I guess it’s to be expected when your company is accused of widespread sexual harassment, is run by an arrogant jerkwad, and could be entirely derailed thanks to the alleged theft of self-driving car designs—but damn, Uber is losing a flurry of people. The latest is Jeff Jones, the ride-hailing giant’s president who, last month, conducted a disaster of a question-and-answer session with drivers.
In a statement, Jones, who joined Uber just six months ago, was unequivocal about why’s he’s leaving the company.
“It is now clear, however, that the beliefs and approach to leadership that have guided my career are inconsistent with what I saw and experienced at Uber, and I can no longer continue as president of the ride sharing business,” he said in a statement to Recode, which first reported his departure. Ouch.
Recode suggested, citing anonymous sources, that Uber CEO Travis Kalanick’s announcement that he was seeking “leadership help” and intended to hire a new Chief Operating Officer also played a role in Jones’ decision to leave. Kalanick said as much in an email to Uber staff.
The decision by Jones comes amid a period of tumult for Uber; the former Target exec’s departure is only the latest in a series of notable resignations at the company.
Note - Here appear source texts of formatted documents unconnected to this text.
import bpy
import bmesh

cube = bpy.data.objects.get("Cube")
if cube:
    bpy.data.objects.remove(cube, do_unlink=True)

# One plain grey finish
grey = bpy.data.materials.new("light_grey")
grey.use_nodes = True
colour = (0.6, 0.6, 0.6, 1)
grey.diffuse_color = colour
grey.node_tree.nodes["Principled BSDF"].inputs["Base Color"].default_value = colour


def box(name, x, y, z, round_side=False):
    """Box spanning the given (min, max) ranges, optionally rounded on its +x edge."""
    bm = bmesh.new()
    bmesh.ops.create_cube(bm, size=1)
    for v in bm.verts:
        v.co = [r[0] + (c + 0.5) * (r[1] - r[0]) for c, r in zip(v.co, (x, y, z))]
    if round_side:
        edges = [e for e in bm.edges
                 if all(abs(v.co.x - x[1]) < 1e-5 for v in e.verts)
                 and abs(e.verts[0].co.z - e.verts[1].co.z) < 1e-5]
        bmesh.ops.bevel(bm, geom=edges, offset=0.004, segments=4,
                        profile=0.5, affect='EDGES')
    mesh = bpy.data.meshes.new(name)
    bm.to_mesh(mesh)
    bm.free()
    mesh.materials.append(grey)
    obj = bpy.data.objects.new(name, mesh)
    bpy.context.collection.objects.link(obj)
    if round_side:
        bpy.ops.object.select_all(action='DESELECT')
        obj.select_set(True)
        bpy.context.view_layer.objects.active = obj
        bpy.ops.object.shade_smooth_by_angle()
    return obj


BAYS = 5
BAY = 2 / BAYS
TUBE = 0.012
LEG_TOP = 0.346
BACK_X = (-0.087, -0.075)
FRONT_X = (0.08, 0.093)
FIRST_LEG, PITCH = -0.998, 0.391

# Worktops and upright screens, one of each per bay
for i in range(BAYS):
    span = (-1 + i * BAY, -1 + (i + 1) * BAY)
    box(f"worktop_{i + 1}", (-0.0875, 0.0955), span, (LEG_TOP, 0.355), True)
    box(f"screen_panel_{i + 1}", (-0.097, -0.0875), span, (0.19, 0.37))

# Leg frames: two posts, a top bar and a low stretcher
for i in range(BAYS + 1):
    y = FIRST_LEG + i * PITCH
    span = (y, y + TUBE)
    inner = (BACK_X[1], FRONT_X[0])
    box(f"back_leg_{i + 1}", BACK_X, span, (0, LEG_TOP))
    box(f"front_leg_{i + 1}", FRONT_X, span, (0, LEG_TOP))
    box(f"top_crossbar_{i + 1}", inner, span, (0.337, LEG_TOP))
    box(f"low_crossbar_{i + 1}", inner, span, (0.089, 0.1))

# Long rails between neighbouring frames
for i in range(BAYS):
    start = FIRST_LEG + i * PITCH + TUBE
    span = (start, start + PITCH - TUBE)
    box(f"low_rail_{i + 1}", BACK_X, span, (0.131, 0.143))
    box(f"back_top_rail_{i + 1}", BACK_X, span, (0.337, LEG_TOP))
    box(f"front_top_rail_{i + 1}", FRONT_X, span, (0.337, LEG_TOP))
Here’s a list of others who’ve left in recent weeks:
- Brian McClendon, VP of maps and business platform, announced that he also was leaving the company March 28 to return to his home state of Kansas for a possible political career, according to the New York Times.
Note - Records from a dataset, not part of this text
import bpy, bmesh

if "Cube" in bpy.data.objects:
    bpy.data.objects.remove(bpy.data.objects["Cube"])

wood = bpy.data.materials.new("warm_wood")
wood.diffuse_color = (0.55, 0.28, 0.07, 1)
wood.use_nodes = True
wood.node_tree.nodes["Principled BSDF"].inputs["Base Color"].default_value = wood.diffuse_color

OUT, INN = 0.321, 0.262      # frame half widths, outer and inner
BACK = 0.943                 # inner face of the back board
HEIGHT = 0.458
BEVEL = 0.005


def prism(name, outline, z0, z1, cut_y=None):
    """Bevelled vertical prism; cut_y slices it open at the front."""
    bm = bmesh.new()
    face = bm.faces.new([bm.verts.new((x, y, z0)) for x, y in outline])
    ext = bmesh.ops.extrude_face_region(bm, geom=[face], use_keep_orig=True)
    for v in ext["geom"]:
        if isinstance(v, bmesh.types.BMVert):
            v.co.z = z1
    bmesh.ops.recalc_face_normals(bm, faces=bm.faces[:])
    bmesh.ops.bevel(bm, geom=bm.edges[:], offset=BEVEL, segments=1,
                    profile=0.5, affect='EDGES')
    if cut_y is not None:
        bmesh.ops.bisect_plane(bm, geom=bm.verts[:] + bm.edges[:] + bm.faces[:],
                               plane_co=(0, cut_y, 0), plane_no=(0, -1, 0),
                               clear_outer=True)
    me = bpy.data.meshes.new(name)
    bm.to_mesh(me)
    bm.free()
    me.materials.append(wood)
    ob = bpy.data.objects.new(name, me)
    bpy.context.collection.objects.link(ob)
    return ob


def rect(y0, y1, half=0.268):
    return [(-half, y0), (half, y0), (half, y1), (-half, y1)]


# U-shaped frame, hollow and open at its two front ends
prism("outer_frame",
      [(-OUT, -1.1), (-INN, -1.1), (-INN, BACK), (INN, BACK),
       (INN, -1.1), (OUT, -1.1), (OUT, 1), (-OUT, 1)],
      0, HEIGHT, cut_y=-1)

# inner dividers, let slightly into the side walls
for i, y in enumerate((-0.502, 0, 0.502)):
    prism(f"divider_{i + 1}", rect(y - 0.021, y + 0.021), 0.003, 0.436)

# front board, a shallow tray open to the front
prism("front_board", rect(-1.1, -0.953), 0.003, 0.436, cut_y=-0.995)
- Raffi Krikorian, senior director at Uber’s Advanced Technologies Center based in Pittsburgh, said last week he was stepping down. Krikorian was considered one of Uber’s top self-driving engineers, according to Recode.
- Gary Marcus joined Uber in December to the run the company’s AI Labs, and is reportedly now a “special adviser” to the division.
- Amit Singhal, senior VP of engineering at Uber, was asked to resign last month after it was revealed that he failed to disclose that he left a previous job at Google under precarious circumstances. Recode reported that Google conducted an internal investigation into a sexual harassment claim filed against Singhal and found it to be “credible.” Singhal denied the allegations.
- Ed Baker, VP of product and growth, announced earlier this month that he was leaving the company after three years.
We reached out to Uber for comment, and will update if we hear back.